* _Information shown_
******
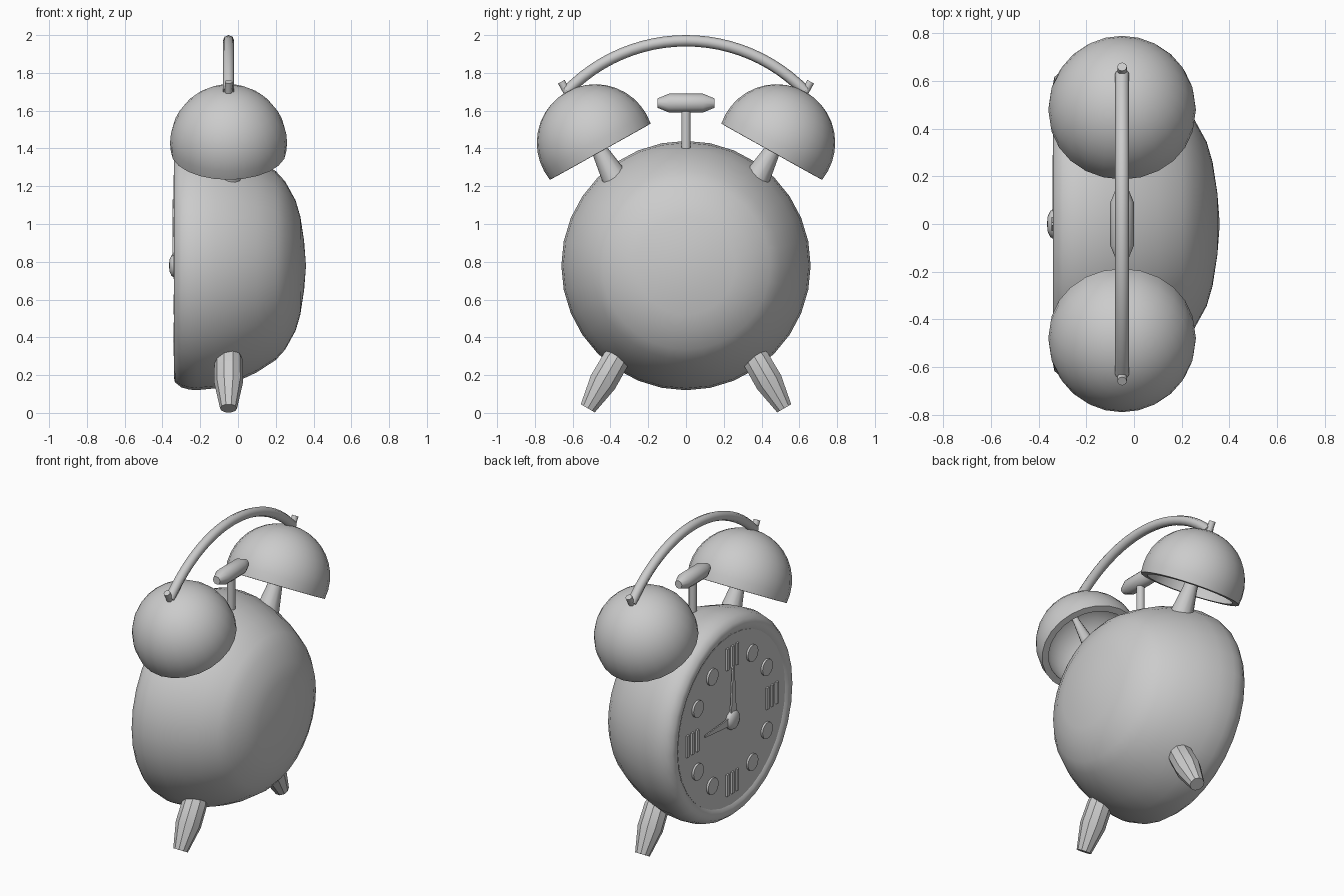
import bpy, bmesh, math
from mathutils import Vector

if "Cube" in bpy.data.objects:
    bpy.data.objects.remove(bpy.data.objects["Cube"])

CX, CZ = -0.05, 0.78          # plane of bells and legs, height of the dial centre


def finish(name, bm, angle=40):
    bmesh.ops.remove_doubles(bm, verts=bm.verts, dist=1e-5)
    bmesh.ops.recalc_face_normals(bm, faces=bm.faces)
    me = bpy.data.meshes.new(name)
    bm.to_mesh(me)
    bm.free()
    ob = bpy.data.objects.new(name, me)
    bpy.context.collection.objects.link(ob)
    bpy.ops.object.select_all(action='DESELECT')
    bpy.context.view_layer.objects.active = ob
    ob.select_set(True)
    bpy.ops.object.shade_smooth_by_angle(angle=math.radians(angle))
    return ob


def revolve(name, profile, origin, axis, seg=24, angle=40):
    """Turn (distance along axis, radius) points around an axis."""
    bm = bmesh.new()
    vs = [bm.verts.new((r, 0, t)) for t, r in profile]
    es = [bm.edges.new(p) for p in zip(vs, vs[1:])]
    bmesh.ops.spin(bm, geom=vs + es, cent=(0, 0, 0), axis=(0, 0, 1),
                   angle=2 * math.pi, steps=seg, use_merge=True)
    ob = finish(name, bm, angle)
    ob.rotation_mode = 'QUATERNION'
    ob.rotation_quaternion = Vector(axis).to_track_quat('Z', 'Y')
    ob.location = origin
    return ob


def plate(name, pts, x0, x1):
    """Thin plate on the dial; u runs to the viewer's right, v runs up."""
    bm = bmesh.new()
    f = bm.faces.new([bm.verts.new((x0, -u, CZ + v)) for u, v in pts])
    out = bmesh.ops.extrude_face_region(bm, geom=[f])['geom']
    bmesh.ops.translate(bm, vec=(x1 - x0, 0, 0),
                        verts=[g for g in out if isinstance(g, bmesh.types.BMVert)])
    return finish(name, bm, 30)


# Body: domed back with a rolled rim around the dial
revolve("clock_body", [(-.30, .545), (-.325, .55), (-.338, .57), (-.34, .59), (-.334, .618),
                       (-.30, .645), (-.26, .656), (-.22, .66), (-.12, .65), (0, .612),
                       (.1, .565), (.2, .50), (.25, .445), (.305, .345), (.33, .26),
                       (.35, .13), (.36, 0)], (0, 0, CZ), (1, 0, 0), 32)
revolve("clock_face", [(-.328, 0), (-.328, .552), (-.30, .552), (-.30, 0)],
        (0, 0, CZ), (1, 0, 0), 32)

# Hour marks: discs, with three upright bars at each quarter
for h in range(12):
    a = math.radians(30 * h)
    u, v = .41 * math.sin(a), .41 * math.cos(a)
    if h % 3:
        revolve(f"hour_disc_{h}", [(0, 0), (0, .053), (.014, .053), (.014, 0)],
                (-.341, -u, CZ + v), (1, 0, 0), 20)
    else:
        for k in (-1, 0, 1):
            c = u + k * .05
            plate(f"hour_bar_{h}_{k + 1}", [(c - .011, v - .07), (c + .011, v - .07),
                                            (c + .011, v + .07), (c - .011, v + .07)],
                  -.326, -.341)

# Hands and centre cap
plate("minute_hand", [(-.03, 0), (.03, 0), (.006, .35), (-.006, .35)], -.335, -.346)
plate("hour_hand", [(0, -.03), (0, .03), (-.29, .006), (-.29, -.006)], -.335, -.343)
revolve("hand_cap", [(-.365, 0), (-.363, .03), (-.352, .055), (-.34, .062), (-.325, .062)],
        (0, 0, CZ), (1, 0, 0), 16)

# Bells, their stems and legs, on both sides
outer = [(.31 * math.cos(math.radians(a)), .31 * math.sin(math.radians(a)))
         for a in [10 * i for i in range(11)]]
inner = [(.27 * math.cos(math.radians(a)), .27 * math.sin(math.radians(a)))
         for a in [10 * i for i in range(10)]]
bell = outer + [(-.055, .265)] + inner[::-1]
for s, side in ((-1, "left"), (1, "right")):
    axis = (0, s * .487, .873)
    pos = (CX, s * .48, 1.43)
    revolve(f"bell_{side}", bell, pos, axis, 24)
    revolve(f"bell_stem_{side}", [(-.26, 0), (-.26, .077), (-.055, .044), (.22, .02),
                                  (.37, .02), (.37, 0)], pos, axis, 12)
    revolve(f"leg_{side}", [(0, 0), (0, .045), (.16, .077), (.30, .075), (.36, .05), (.36, 0)],
            (CX, s * .52, .024), (0, -s * .5, .866), 10, 30)

# Hammer between the bells
revolve("hammer_post", [(1.36, 0), (1.36, .025), (1.62, .025), (1.62, 0)],
        (CX, 0, 0), (0, 0, 1), 12)
revolve("hammer_head", [(-.15, 0), (-.15, .025), (-.09, .05), (.09, .05), (.15, .025), (.15, 0)],
        (CX, 0, 1.64), (0, 1, 0), 12, 30)

# Carrying handle: arc swept with a round section
cu = bpy.data.curves.new("handle", 'CURVE')
cu.dimensions = '3D'
cu.bevel_depth = .03
cu.bevel_resolution = 2
cu.use_fill_caps = True
N, R = 24, .876
sp = cu.splines.new('POLY')
sp.points.add(N)
for i, p in enumerate(sp.points):
    a = math.radians(-46 + 92 * i / N)
    p.co = (CX, R * math.sin(a), 1.97 - R + R * math.cos(a), 1)
sp.use_smooth = True
ob = bpy.data.objects.new("handle", cu)
bpy.context.collection.objects.link(ob)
******
* _Exercise aim_
Return a copy of each line in the entries that contains "data".

* _Response area_
if "Cube" in bpy.data.objects:
    bpy.data.objects.remove(bpy.data.objects["Cube"])
    me = bpy.data.meshes.new(name)
    ob = bpy.data.objects.new(name, me)
cu = bpy.data.curves.new("handle", 'CURVE')
ob = bpy.data.objects.new("handle", cu)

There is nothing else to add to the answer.